Running with the Mind of Meditation

Tibetan Buddhist lama Sakyong Mipham is head of a chain of "Shambhala Centers", enterprises devoted to mindfulness, meditative retreats, etc. He has also finished several marathons. Mipham's PB (personal best) is quite fast, a bit over 3 hours. His 2012 book, Running with the Mind of Meditation: Lessons for Training Body and Mind, is likewise fast — though unfortunately repetitive and mystical, needlessly obscure and jargony, and in places selfish and boastful (jarring, especially for a Buddhist, to repeatedly roll out credentials from past lives, no?). It's also coyly oblique about Mipham's running history since 2008, when the last marathon of his appears in the Athlinks online records. (His interview in the August 2014 Runner's World magazine likewise glides by that topic.) Has he been injured? Lost interest in longer distances? Avoids official races?

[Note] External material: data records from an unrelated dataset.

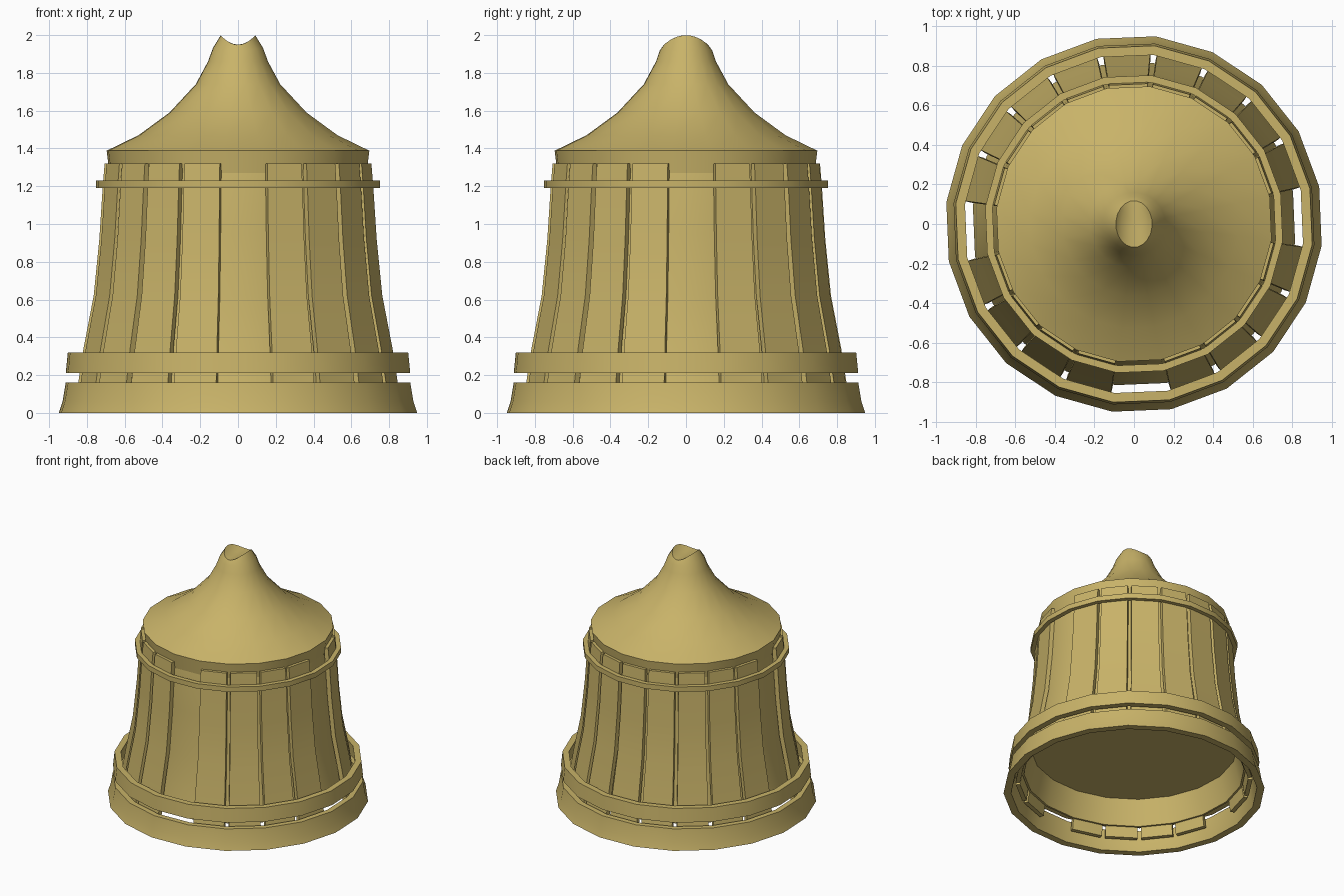
import bpy, bmesh
from math import sin, cos, pi, radians

if "Cube" in bpy.data.objects:
    bpy.data.objects.remove(bpy.data.objects["Cube"])

SIDES = 20
STEP = 2 * pi / SIDES
CENTRE = radians(2.4)              # angle of the first plank
mat = bpy.data.materials.new("brass_wood")
mat.diffuse_color = (0.58, 0.45, 0.14, 1)
mat.use_nodes = True
mat.node_tree.nodes["Principled BSDF"].inputs["Base Color"].default_value = mat.diffuse_color


def finish(name, bm, smooth=None):
    bmesh.ops.recalc_face_normals(bm, faces=bm.faces)
    me = bpy.data.meshes.new(name)
    bm.to_mesh(me)
    bm.free()
    ob = bpy.data.objects.new(name, me)
    bpy.context.collection.objects.link(ob)
    me.materials.append(mat)
    if smooth:
        bpy.ops.object.select_all(action='DESELECT')
        ob.select_set(True)
        bpy.context.view_layer.objects.active = ob
        bpy.ops.object.shade_smooth_by_angle(angle=radians(smooth))
    return ob


def ring(bm, rx, ry, zfun):
    out = []
    for i in range(SIDES):
        a = CENTRE + (i + 0.5) * STEP
        out.append(bm.verts.new((rx * cos(a), ry * sin(a), zfun(a))))
    return out


def bridge(bm, a, b):
    for i in range(SIDES):
        j = (i + 1) % SIDES
        bm.faces.new((a[i], a[j], b[j], b[i]))


def lathe(name, profile, smooth=None):
    """Closed loop of (radius, z) points spun into a ring."""
    bm = bmesh.new()
    rings = [ring(bm, r, r, lambda a, z=z: z) for r, z in profile]
    for a, b in zip(rings, rings[1:] + rings[:1]):
        bridge(bm, a, b)
    return finish(name, bm, smooth)


# flared foot and the two hoops
lathe("foot_ring", [(0.955, 0), (0.935, 0.06), (0.918, 0.16), (0.875, 0.16), (0.885, 0.06), (0.90, 0)], 30)
lathe("lower_hoop", [(0.918, 0.21), (0.907, 0.32), (0.86, 0.32), (0.87, 0.21)], 30)
lathe("upper_hoop", [(0.757, 1.19), (0.757, 1.23), (0.72, 1.23), (0.72, 1.19)], 30)

# inner drum with a raised floor and flared skirt
bm = bmesh.new()
drum = [(0.675, 1.30), (0.69, 1.2), (0.705, 0.95), (0.735, 0.62), (0.775, 0.36),
        (0.82, 0.16), (0.805, 0.16), (0.755, 0.36)]
rings = [ring(bm, r, r, lambda a, z=z: z) for r, z in drum]
for a, b in zip(rings, rings[1:]):
    bridge(bm, a, b)
bm.faces.new(rings[0])
bm.faces.new(rings[-1])
finish("inner_drum", bm, 30)

# roof with a saddle-shaped notch across the tip
bm = bmesh.new()
roof = [(0.685, 1.27), (0.70, 1.388), (0.53, 1.47), (0.365, 1.59), (0.225, 1.74),
        (0.16, 1.86)]
rings = [ring(bm, r, r, lambda a, z=z: z) for r, z in roof]
rings.append(ring(bm, 0.133, 0.14, lambda a: 1.918 + 0.015 * cos(a) ** 2))
rings.append(ring(bm, 0.092, 0.118, lambda a: 1.948 + 0.052 * cos(a) ** 2))
rings.append(ring(bm, 0.065, 0.085, lambda a: 1.95 + 0.012 * cos(a) ** 2))
for a, b in zip(rings, rings[1:]):
    bridge(bm, a, b)
bm.faces.new(rings[0])
tip = bm.verts.new((0, 0, 1.947))
for i in range(SIDES):
    bm.faces.new((rings[-1][i], rings[-1][(i + 1) % SIDES], tip))
finish("roof", bm, 40)

# curved planks, left out at the right, left and front windows
outline = [(0.706, 1.32), (0.716, 1.2), (0.734, 0.92), (0.764, 0.62), (0.818, 0.34), (0.858, 0.08)]
THICK = 0.032
HALF = sin(radians(7.9))
for i in range(SIDES):
    if i in (0, 10, 15):
        continue
    a = CENTRE + i * STEP
    ca, sa = cos(a), sin(a)
    bm = bmesh.new()
    sections = []
    for d, z in outline:
        w = d * HALF
        sections.append([bm.verts.new((r * ca - t * sa, r * sa + t * ca, z))
                         for r, t in ((d, -w), (d, w), (d - THICK, w), (d - THICK, -w))])
    for s, n in zip(sections, sections[1:]):
        for k in range(4):
            m = (k + 1) % 4
            bm.faces.new((s[k], s[m], n[m], n[k]))
    bm.faces.new(sections[0])
    bm.faces.new(sections[-1])
    finish(f"plank_{i:02d}", bm, 30)
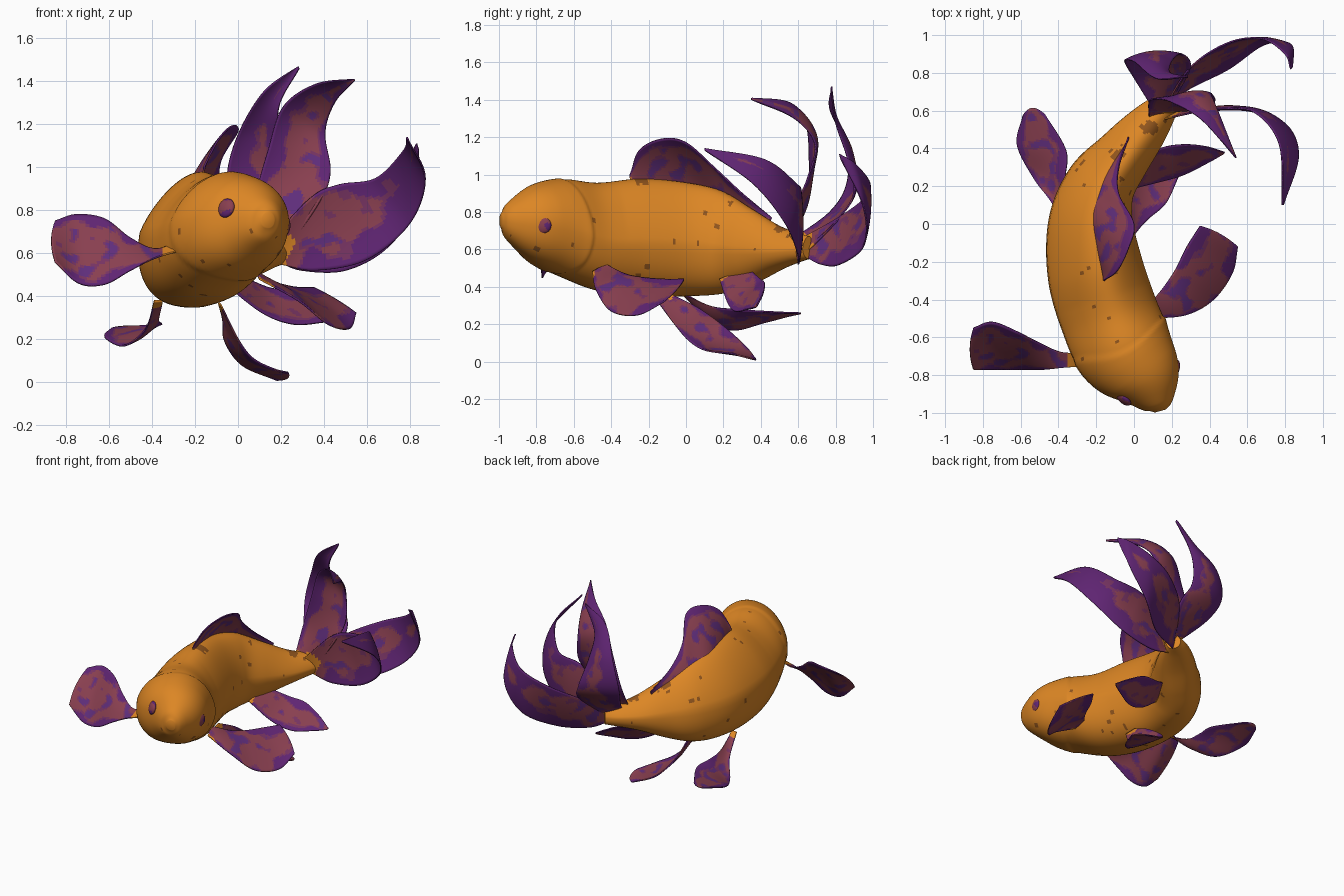
import bpy, bmesh, math
from mathutils import Vector, noise

cube = bpy.data.objects.get("Cube")
if cube:
    bpy.data.objects.remove(cube)


def material(name, rgb):
    m = bpy.data.materials.new(name)
    m.use_nodes = True
    m.diffuse_color = (*rgb, 1)
    m.node_tree.nodes["Principled BSDF"].inputs["Base Color"].default_value = (*rgb, 1)
    return m


ORANGE, PURPLE, MAUVE, VIOLET, UMBER, PLUM = range(6)
PALETTE = [
    material("orange scales", (0.72, 0.24, 0.018)),
    material("purple fin", (0.115, 0.018, 0.17)),
    material("mauve fin", (0.25, 0.05, 0.08)),
    material("violet fin", (0.115, 0.027, 0.2)),
    material("umber fleck", (0.28, 0.09, 0.012)),
    material("plum fin", (0.18, 0.033, 0.12)),
]


def spline(points, t):
    """Point on a Catmull-Rom curve through points, t from 0 to 1."""
    pts = [Vector(p) for p in points]
    n = len(pts) - 1
    i = min(int(t * n), n - 1)
    f = t * n - i
    b, c = pts[i], pts[i + 1]
    a = pts[i - 1] if i else b * 2 - c
    d = pts[i + 2] if i + 2 <= n else c * 2 - b
    return b + (c - a) * (f / 2) + (a * 2 - b * 5 + c * 4 - d) * (f * f / 2) \
        + (b * 3 - a - c * 3 + d) * (f ** 3 / 2)


def finish(name, bm, angle=60):
    mesh = bpy.data.meshes.new(name)
    bmesh.ops.recalc_face_normals(bm, faces=bm.faces)
    bm.to_mesh(mesh)
    bm.free()
    for m in PALETTE:
        mesh.materials.append(m)
    ob = bpy.data.objects.new(name, mesh)
    bpy.context.collection.objects.link(ob)
    bpy.ops.object.select_all(action='DESELECT')
    ob.select_set(True)
    bpy.context.view_layer.objects.active = ob
    bpy.ops.object.shade_smooth_by_angle(angle=math.radians(angle))
    return ob


# Body: x, y, z of the spine, then half width and half height
SPINE = [(0.14, -0.99, 0.755, 0.03, 0.035), (0.125, -0.945, 0.75, 0.095, 0.105),
         (0.065, -0.82, 0.74, 0.193, 0.2), (-0.05, -0.66, 0.715, 0.257, 0.26),
         (-0.13, -0.48, 0.67, 0.262, 0.288),
         (-0.2, -0.25, 0.665, 0.255, 0.315), (-0.225, 0, 0.655, 0.225, 0.305),
         (-0.175, 0.2, 0.64, 0.187, 0.275), (-0.06, 0.355, 0.62, 0.152, 0.2),
         (0.05, 0.49, 0.61, 0.125, 0.122), (0.14, 0.595, 0.61, 0.09, 0.08),
         (0.21, 0.66, 0.61, 0.05, 0.06)]
# Darker patches beside the dorsal fin and on the tail stalk
PATCHES = [Vector((-.13, -.24, .96)), Vector((-.09, .37, .8)), Vector((.08, .51, .71))]


def spine_at(t):
    curve = spline([s[:3] for s in SPINE], t)
    size = spline([(s[3], s[4], 0) for s in SPINE], t)
    return curve, size.x, size.y


def build_body(rows=150, sides=64, roll=0.14):
    bm = bmesh.new()
    rings = []
    for r in range(rows + 1):
        t = r / rows
        centre, w, h = spine_at(t)
        run = spine_at(min(t + 0.03, 1))[0] - spine_at(max(t - 0.03, 0))[0]
        side = Vector((run.y, -run.x, 0)).normalized()
        right = side * math.cos(roll) - Vector((0, 0, math.sin(roll)))
        up = side * math.sin(roll) + Vector((0, 0, math.cos(roll)))
        egg = 0.32 * min(max((t - 0.2) / 0.2, 0), 1)
        ring = []
        for s in range(sides):
            a = math.tau * s / sides
            c, d = math.cos(a), math.sin(a)
            power = 1 if d > 0 else 0.85
            # The gill cover stands proud of the body up to a curved rim
            rim = 0.27 + 0.035 * c * c + 0.02 * min(d, 0)
            swell = 1 + 0.028 * min(max((t - 0.12) / 0.12, 0), 1) * min(max((rim - t) / 0.008, 0), 1)
            x = w * math.copysign(abs(c) ** power, c) * (1 - egg * max(d, 0)) * swell
            y = h * math.copysign(abs(d) ** power, d) * swell
            ring.append(bm.verts.new(centre + right * x + up * y))
        rings.append(ring)
    for r0, r1 in zip(rings, rings[1:]):
        for s in range(sides):
            e = (s + 1) % sides
            f = bm.faces.new((r0[s], r0[e], r1[e], r1[s]))
            p = f.calc_center_median()
            near = min((p - q).length for q in PATCHES)
            if noise.noise(p * 23) > 0.63 or near + 0.03 * noise.noise(p * 30) < 0.04:
                f.material_index = UMBER
    bm.faces.new(rings[0])
    bm.faces.new(rings[-1])
    finish("body", bm)


build_body()


# Fins: a sheet lofted between two edge curves, cupped by sag and rounded at the tip.
# Mottled mauve inside, purple margins; skew pushes the mauve towards edge a or b.
def fin(name, edge_a, edge_b, root=0.05, fade=0.3, margin=0.25, skew=(0, 0),
        sag=(0, 0, 0), tip=0.0, rows=64, cols=24):
    bm = bmesh.new()
    grid = []
    for r in range(rows + 1):
        t = r / rows
        a, b = spline(edge_a, t), spline(edge_b, t)
        back = (spline(edge_a, t - 0.04) + spline(edge_b, t - 0.04)) / 2 if t > 0.04 else a
        run = ((a + b) / 2 - back).normalized()
        line = []
        for c in range(cols + 1):
            u = c / cols
            bow = 4 * u * (1 - u)
            p = a.lerp(b, u) + Vector(sag) * (bow * math.sin(math.pi * t))
            line.append(bm.verts.new(p + run * (tip * bow * t ** 6)))
        grid.append(line)
    for r in range(rows):
        for c in range(cols):
            f = bm.faces.new((grid[r][c], grid[r][c + 1], grid[r + 1][c + 1], grid[r + 1][c]))
            p = f.calc_center_median()
            t, u = (r + 0.5) / rows, (c + 0.5) / cols
            blotch = noise.noise(p * 9)
            inner = min(2 * u + skew[0], 2 - 2 * u + skew[1]) - fade * t + 0.6 * blotch
            if t + 0.08 * blotch < root:
                f.material_index = ORANGE
            elif inner > margin:
                spot = noise.noise(p * 13 + Vector((5, 2, 8)))
                f.material_index = VIOLET if spot > 0.36 else PLUM if spot > 0.24 else MAUVE
            else:
                f.material_index = PLUM if inner > margin - 0.1 else PURPLE
    ob = finish(name, bm)
    solid = ob.modifiers.new("thickness", 'SOLIDIFY')
    solid.thickness = 0.008
    solid.offset = 0


fin("right_pectoral_fin",
    [(-.24, -.68, .67), (-.38, -.68, .62), (-.5, -.63, .67), (-.62, -.57, .76), (-.75, -.52, .78), (-.85, -.55, .75)],
    [(-.24, -.75, .62), (-.38, -.76, .58), (-.5, -.77, .52), (-.62, -.77, .455), (-.74, -.77, .46), (-.85, -.77, .56)],
    root=0.17, fade=0.25, margin=0.1, sag=(0, -.02, -.01), tip=0.02)
fin("left_pectoral_fin",
    [(.08, -.43, .52), (.16, -.33, .47), (.22, -.24, .45), (.28, -.12, .44), (.35, -.01, .44)],
    [(.1, -.5, .48), (.28, -.48, .38), (.42, -.4, .27), (.52, -.26, .25), (.55, -.12, .32)],
    fade=0.2, margin=0.1, sag=(0, 0, .02), tip=0.015)
fin("right_pelvic_fin",
    [(-.39, -.04, .38), (-.43, .1, .25), (-.53, .24, .17), (-.62, .42, .21), (-.59, .57, .25)],
    [(-.35, -.04, .38), (-.37, .12, .3), (-.365, .25, .28), (-.36, .39, .27), (-.47, .58, .26)],
    fade=0.25, margin=0.2, sag=(0, 0, -.015), tip=0.04)
fin("left_pelvic_fin",
    [(-.09, -.1, .37), (-.07, .06, .29), (-.06, .2, .19), (.02, .32, .08), (.18, .375, .01)],
    [(-.08, -.18, .36), (0, -.06, .2), (.07, .02, .11), (.17, .11, .06), (.235, .25, .045)],
    fade=0.2, margin=0.2, sag=(-.01, 0, -.015), tip=0.03)
fin("anal_fin",
    [(-.04, .18, .44), (.12, .22, .32), (.26, .26, .27), (.4, .33, .28), (.47, .37, .29)],
    [(.0, .33, .5), (.14, .4, .44), (.26, .42, .42), (.38, .41, .36), (.48, .38, .3)],
    root=0.02, fade=0.4, margin=0.2)
fin("dorsal_fin",
    [(-.16, -.3, .95), (-.2, -.12, .95), (-.22, .05, .93), (-.19, .2, .87), (-.12, .33, .79), (-.03, .43, .71)],
    [(-.16, -.3, 1.0), (-.09, -.25, 1.13), (-.03, -.13, 1.19), (0, .0, 1.17), (-.08, .16, 1.03), (-.08, .3, .9), (-.03, .46, .77)],
    root=0.0, fade=0.0, margin=0.45, skew=(.5, 0), sag=(-.01, 0, .01))

# Twin tail: each half has an upper and a lower lobe sharing a root
fin("rear_upper_tail_lobe",
    [(.12, .58, .66), (.0, .77, .8), (-.05, .86, .95), (0, .86, 1.15), (.12, .77, 1.35), (.28, .78, 1.47)],
    [(.2, .64, .58), (.3, .83, .78), (.25, .9, .92), (.2, .86, 1.1), (.19, .8, 1.28), (.285, .775, 1.46)],
    fade=1.5, margin=0.2, skew=(0, .4), sag=(0, .03, 0))
fin("rear_lower_tail_lobe",
    [(.15, .6, .65), (.3, .83, .78), (.5, .96, .88), (.68, .98, .96), (.8, .9, 1.06), (.83, .82, 1.11)],
    [(.19, .64, .56), (.3, .72, .52), (.5, .82, .52), (.69, .95, .62), (.83, .95, .82), (.84, .83, 1.08)],
    fade=1.5, margin=0.2, skew=(.4, 0), sag=(0, .02, 0))
fin("front_upper_tail_lobe",
    [(.08, .55, .66), (.08, .65, .85), (.14, .66, 1.08), (.21, .64, 1.28), (.36, .55, 1.385), (.54, .35, 1.41)],
    [(.22, .6, .6), (.38, .6, .84), (.43, .65, .98), (.405, .69, 1.16), (.45, .58, 1.3), (.54, .35, 1.4)],
    fade=0.8, margin=0.15, skew=(0, .3), sag=(0, .03, 0))
fin("front_lower_tail_lobe",
    [(.14, .55, .65), (.34, .595, .86), (.47, .61, .92), (.64, .59, .95), (.77, .42, 1.08), (.785, .1, 1.14)],
    [(.19, .6, .55), (.36, .6, .52), (.6, .6, .57), (.8, .53, .74), (.87, .36, .95), (.79, .1, 1.13)],
    root=0.09, fade=1.5, margin=0.15, skew=(.4, 0), sag=(0, .02, 0))


# Eyes: squashed balls facing outward
def eye(name, centre, facing, size=(.046, .046, .02)):
    bm = bmesh.new()
    bmesh.ops.create_uvsphere(bm, u_segments=24, v_segments=12, radius=1)
    turn = Vector(facing).to_track_quat('Z', 'Y')
    for v in bm.verts:
        v.co = turn @ (v.co * Vector(size)) + Vector(centre)
    for f in bm.faces:
        f.material_index = PURPLE if noise.noise(f.calc_center_median() * 20) > 0.05 else MAUVE
    finish(name, bm)


eye("right_eye", (-.055, -.928, .81), (-.6, -.75, .3))
eye("left_eye", (.222, -.765, .73), (.95, -.2, 0))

But set aside those issues. Mipham, though not poetic in his language, often raises excellent themes including:

For example, near the end of Chapter 1:

... We need to exercise both our body and our mind. The nature of the body is form and substance. The nature of the mind is consciousness. Because the body and mind are different by nature, what benefits them is different in nature as well. The body benefits from movement, and the mind benefits from stillness. When we give our mind and body what benefits them, a natural harmony and balance takes place. With this unified approach, we are happy, healthy, and wise.

And a few paragraphs later, in discussing the experience of ultramarathon runners, the lovely thought:

After you run for a while, what do you find in there but your own mind?

More quotes worth remembering to follow ...

^z - 2014-12-07